* **Action item**
Extract all lines in the data that contain the word "shape".

* **Supplied material**
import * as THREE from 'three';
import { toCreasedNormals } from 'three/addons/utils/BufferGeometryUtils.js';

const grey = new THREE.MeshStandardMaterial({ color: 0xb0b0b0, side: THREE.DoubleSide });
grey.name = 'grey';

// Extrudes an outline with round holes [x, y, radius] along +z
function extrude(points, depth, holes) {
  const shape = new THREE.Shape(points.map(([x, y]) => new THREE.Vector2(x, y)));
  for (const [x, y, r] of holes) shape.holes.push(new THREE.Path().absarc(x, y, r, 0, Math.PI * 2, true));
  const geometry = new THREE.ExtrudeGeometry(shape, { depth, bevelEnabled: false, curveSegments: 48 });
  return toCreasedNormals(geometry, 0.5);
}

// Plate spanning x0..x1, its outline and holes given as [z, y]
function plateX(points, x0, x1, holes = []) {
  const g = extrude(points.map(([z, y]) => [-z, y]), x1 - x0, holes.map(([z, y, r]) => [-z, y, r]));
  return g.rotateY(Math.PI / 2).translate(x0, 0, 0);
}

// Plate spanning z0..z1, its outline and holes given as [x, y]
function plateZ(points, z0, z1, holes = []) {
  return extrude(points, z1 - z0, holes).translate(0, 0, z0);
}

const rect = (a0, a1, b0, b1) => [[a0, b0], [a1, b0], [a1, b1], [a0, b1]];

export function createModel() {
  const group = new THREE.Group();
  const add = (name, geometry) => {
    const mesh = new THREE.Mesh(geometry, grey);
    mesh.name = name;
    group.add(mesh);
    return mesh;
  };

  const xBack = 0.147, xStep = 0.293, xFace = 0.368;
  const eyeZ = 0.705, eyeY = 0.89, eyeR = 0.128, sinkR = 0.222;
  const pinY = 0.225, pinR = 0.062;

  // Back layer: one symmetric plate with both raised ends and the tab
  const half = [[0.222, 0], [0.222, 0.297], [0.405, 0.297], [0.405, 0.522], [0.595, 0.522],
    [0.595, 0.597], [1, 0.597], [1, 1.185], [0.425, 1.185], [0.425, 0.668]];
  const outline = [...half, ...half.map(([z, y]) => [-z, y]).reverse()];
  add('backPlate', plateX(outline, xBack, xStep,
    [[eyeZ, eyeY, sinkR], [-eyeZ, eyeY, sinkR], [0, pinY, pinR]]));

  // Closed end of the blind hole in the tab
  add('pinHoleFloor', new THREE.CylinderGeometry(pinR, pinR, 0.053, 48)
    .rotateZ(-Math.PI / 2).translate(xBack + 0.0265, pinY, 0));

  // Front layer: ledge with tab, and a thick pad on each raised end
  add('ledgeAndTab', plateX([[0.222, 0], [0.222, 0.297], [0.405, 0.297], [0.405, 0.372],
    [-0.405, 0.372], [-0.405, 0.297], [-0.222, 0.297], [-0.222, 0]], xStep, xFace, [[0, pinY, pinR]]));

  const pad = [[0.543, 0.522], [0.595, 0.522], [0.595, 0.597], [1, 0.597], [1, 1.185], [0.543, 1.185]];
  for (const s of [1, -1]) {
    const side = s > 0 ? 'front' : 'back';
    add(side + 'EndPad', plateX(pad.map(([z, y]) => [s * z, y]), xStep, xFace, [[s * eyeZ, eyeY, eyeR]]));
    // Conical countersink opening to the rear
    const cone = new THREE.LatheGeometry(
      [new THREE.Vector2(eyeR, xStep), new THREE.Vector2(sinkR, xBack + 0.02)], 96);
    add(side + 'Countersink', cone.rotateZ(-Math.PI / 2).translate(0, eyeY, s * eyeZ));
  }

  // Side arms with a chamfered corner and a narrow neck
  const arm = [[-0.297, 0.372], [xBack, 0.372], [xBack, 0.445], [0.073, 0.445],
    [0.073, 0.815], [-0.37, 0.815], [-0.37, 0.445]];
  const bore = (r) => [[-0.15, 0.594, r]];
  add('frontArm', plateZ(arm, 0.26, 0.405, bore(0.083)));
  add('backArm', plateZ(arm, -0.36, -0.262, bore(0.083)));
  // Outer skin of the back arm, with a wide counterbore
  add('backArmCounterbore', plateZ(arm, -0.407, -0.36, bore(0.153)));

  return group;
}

* **Reply**
  const shape = new THREE.Shape(points.map(([x, y]) => new THREE.Vector2(x, y)));
  for (const [x, y, r] of holes) shape.holes.push(new THREE.Path().absarc(x, y, r, 0, Math.PI * 2, true));
  const geometry = new THREE.ExtrudeGeometry(shape, { depth, bevelEnabled: false, curveSegments: 48 });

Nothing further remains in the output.